Obsessive Compulsive Disorder and Anxiety

Did you know that Obsessive Compulsive Disorder  (OCD) affects 2-4% of adolescents and that 80% of people who have OCD experience symptoms before age 18?

It is important to point out that most mental health challenges start in childhood.

I value science and the need for a uniform way of discussing mental health, yet feel the term “disorder” (when discussing mental health) really puts a distance to someone embracing their “neurostyle”. We need to identify children who need extra mental health support and integrate wellness thinking and acceptance of neurodiversity in our society. Let’s discuss OCD now.

Did you know that the World Health Organization (WHO) ranks OCD as one of the ten most disabling diseases?

The OCD cycle usually starts with an environmental trigger that leads to an obsession described as intrusive, repetitive, negative images, thoughts or impulses. This causes distress as manifested by anxiety, fear, disgust or shame, followed by compulsive behavior as represented by repetitive thoughts, images, or actions.

The OCD cycle

(Trigger >>Obsession >>Distress>>Compulsions >>Negative Reinforcement)

It is a myth that OCD is an Adult disorder.

The two common onset peaks for OCD include earlier for boys that have the triad of OCD, ADHD and Tic disorder, and early puberty for girls.

In child psychiatry it is common for children to present with more than one behavioral disorder. OCD exists in combination with one other behavioral problem ¾ of the time and with multiple problems 1/3 of the time.

How do we identify and begin to treat OCD?

A diagnostic interview is done which includes parent and child interviews, a review of rating scales, report cards and if OCD is present a clinician scores the severity of OCD with the Yale-Brown Obsessive Compulsive Scale (YBOCS). The 10-item (each item rated from 0 (no symptoms) to 4 (extreme symptoms) Y-BOCS scale evaluates the severity of obsessions and compulsions separately and is the standard scale used in treatment outcome studies of obsessive compulsive disorder (OCD).  The severity of OCD is based on total core: 0-7,is subclinical; 8-15 is mild; 16-23 is moderate;24-31 is severe; 32-40 is extreme.

Do you want to know the good news? Pediatric OCD is usually responsive to treatment with the goal of a score of <8 on YBOCS .

“Exposure therapy is the secret sauce in treating OCD,” UCLA Scientist and Professor James McCracken M.D. would say during our child psychiatry clinic. Exposure therapy is a behavior therapy that involves the exposure of the patient to the feared object or context without any danger in order to overcome their anxiety. An example would be an individual with fear of contamination. The exposure would be putting their hands in dirt and not allowing them to wash their hands for a period of time.  The patient ranks their fear level before and after the exposure and realizes that the fear reduces over time after exposure.

The first line treatment for OCD is Cognitive Behavioral Therapy with  Exposure and Response Prevention (ERP).Children who lack insight, have ADHD or depression, have a family history of OCD, or high family conflict tend to have challenges with response to behavioral therapy alone.
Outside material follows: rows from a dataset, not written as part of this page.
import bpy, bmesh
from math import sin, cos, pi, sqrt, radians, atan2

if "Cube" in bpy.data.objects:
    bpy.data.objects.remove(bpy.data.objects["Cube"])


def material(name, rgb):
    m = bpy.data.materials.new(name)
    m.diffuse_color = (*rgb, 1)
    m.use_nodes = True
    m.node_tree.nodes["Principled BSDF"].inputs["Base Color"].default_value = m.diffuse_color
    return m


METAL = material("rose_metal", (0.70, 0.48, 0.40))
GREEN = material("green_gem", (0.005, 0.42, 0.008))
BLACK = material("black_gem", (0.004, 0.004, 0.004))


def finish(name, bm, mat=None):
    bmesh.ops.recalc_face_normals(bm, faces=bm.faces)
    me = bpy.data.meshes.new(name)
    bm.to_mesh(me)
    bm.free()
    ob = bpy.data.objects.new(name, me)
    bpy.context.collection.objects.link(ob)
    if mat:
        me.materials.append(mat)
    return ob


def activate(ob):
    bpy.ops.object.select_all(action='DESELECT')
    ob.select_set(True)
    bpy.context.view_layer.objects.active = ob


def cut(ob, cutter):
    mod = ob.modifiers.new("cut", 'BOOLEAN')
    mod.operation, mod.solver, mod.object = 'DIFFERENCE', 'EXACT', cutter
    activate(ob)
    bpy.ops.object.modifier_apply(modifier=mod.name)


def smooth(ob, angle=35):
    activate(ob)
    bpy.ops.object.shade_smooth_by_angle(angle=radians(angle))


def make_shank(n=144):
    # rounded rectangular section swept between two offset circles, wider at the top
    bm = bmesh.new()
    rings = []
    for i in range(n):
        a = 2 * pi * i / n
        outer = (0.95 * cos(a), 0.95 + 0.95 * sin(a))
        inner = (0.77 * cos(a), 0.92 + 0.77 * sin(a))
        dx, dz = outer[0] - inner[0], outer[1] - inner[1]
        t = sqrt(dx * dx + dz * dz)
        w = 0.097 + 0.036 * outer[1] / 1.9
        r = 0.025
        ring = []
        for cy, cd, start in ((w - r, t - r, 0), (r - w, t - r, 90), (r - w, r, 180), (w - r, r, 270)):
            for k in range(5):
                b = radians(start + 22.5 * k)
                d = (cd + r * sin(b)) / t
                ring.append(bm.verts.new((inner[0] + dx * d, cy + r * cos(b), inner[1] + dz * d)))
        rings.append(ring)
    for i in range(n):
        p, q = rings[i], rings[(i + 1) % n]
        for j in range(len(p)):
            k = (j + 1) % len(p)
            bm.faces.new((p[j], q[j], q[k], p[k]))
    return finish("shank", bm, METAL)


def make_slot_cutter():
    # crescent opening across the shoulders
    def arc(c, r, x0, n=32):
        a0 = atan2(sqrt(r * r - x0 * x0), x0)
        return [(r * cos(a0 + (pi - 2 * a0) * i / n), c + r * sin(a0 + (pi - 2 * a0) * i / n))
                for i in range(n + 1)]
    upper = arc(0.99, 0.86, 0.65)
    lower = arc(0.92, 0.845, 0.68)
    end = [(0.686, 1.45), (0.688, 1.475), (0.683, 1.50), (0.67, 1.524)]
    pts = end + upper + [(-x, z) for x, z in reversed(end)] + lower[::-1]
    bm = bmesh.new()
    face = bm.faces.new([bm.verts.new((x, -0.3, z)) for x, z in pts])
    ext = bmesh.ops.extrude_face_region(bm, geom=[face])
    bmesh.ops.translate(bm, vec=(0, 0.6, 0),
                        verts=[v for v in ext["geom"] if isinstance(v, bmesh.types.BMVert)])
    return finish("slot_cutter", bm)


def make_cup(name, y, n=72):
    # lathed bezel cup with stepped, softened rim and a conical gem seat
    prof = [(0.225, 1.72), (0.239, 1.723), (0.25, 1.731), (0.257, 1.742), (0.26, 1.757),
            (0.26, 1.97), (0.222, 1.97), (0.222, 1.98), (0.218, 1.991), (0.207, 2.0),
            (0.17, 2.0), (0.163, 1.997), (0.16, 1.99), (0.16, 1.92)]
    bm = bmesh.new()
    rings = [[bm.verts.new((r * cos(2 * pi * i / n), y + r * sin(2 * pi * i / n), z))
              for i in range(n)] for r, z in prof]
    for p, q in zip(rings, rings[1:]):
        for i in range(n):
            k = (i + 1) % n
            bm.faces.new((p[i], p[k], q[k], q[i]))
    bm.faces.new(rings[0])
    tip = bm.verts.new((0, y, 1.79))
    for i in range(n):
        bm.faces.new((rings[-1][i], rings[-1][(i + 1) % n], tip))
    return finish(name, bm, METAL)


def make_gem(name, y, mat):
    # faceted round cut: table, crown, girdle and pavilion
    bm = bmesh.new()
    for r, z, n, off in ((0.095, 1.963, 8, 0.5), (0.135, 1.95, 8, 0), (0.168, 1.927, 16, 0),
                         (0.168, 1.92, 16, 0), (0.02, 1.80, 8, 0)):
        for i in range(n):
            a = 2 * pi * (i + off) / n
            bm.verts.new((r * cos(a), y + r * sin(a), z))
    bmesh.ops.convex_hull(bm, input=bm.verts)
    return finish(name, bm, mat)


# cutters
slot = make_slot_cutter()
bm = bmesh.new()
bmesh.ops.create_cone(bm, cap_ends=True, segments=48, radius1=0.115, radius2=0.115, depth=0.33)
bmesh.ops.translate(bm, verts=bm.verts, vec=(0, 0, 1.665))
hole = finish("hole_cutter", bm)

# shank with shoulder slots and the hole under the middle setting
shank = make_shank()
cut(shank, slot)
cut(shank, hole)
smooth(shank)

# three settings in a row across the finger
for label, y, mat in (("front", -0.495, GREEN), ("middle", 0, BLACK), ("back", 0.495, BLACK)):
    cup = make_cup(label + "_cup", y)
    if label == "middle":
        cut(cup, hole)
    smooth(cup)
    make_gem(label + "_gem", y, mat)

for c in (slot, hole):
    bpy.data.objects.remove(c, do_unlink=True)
From a medication standpoint the Selective Serotonin Reuptake Inhibitors are the first line of treatment, the four FDA approved SSRI”s are Clomipramine, Fluoxetine, Sertraline and Fluvoxomine.

The well known POTS study (Pediatric OCD TREATMENT STUDY JAMA 2004:292(16) reveals that  combination treatment was consistent with a 53.6% remission rate and CBT alone 39.3%, Zoloft alone 21.4%. It was also noted that those with family history of OCD had more than a 6 fold decrease in response to CBT alone.

Combination therapy yields the best results for moderate to severe OCD.

Let me give you a clinical example of a sixteen-year-old girl, Christina (pseudonym) who I worked with whose trigger to her obsessions was watching television and witnessing motor vehicle accidents, or driving over speed bumps. Her obsession was that she had fatally harmed someone as her obsessive image and thought. Her compulsive behavior was getting in the car and retracing her route to make sure she had not actually injured someone.  She would call hospitals to make sure no one had been hurt.  She came to see me for help with her OCD.

Her YBOCS score was in the extreme range (>32). She did not respond initially to CBT-ERP alone. A combination of Prozac and exposure therapy yielded great success for Christina! Her YBOCS was less than 8 within a year of treatment. She and I drove in her car and we would ride over bumps and not go back to the site to see if anyone was ok or call hospitals to make sure no one was in the emergency room. Christina is now in her mid twenties successfully working and is not on any medication for OCD! She utilizes her tools from therapy, exercises regularly, eats healthy and meditates routinely. This is a great thrive story-right? This is why I love what I do.

Dr. Denise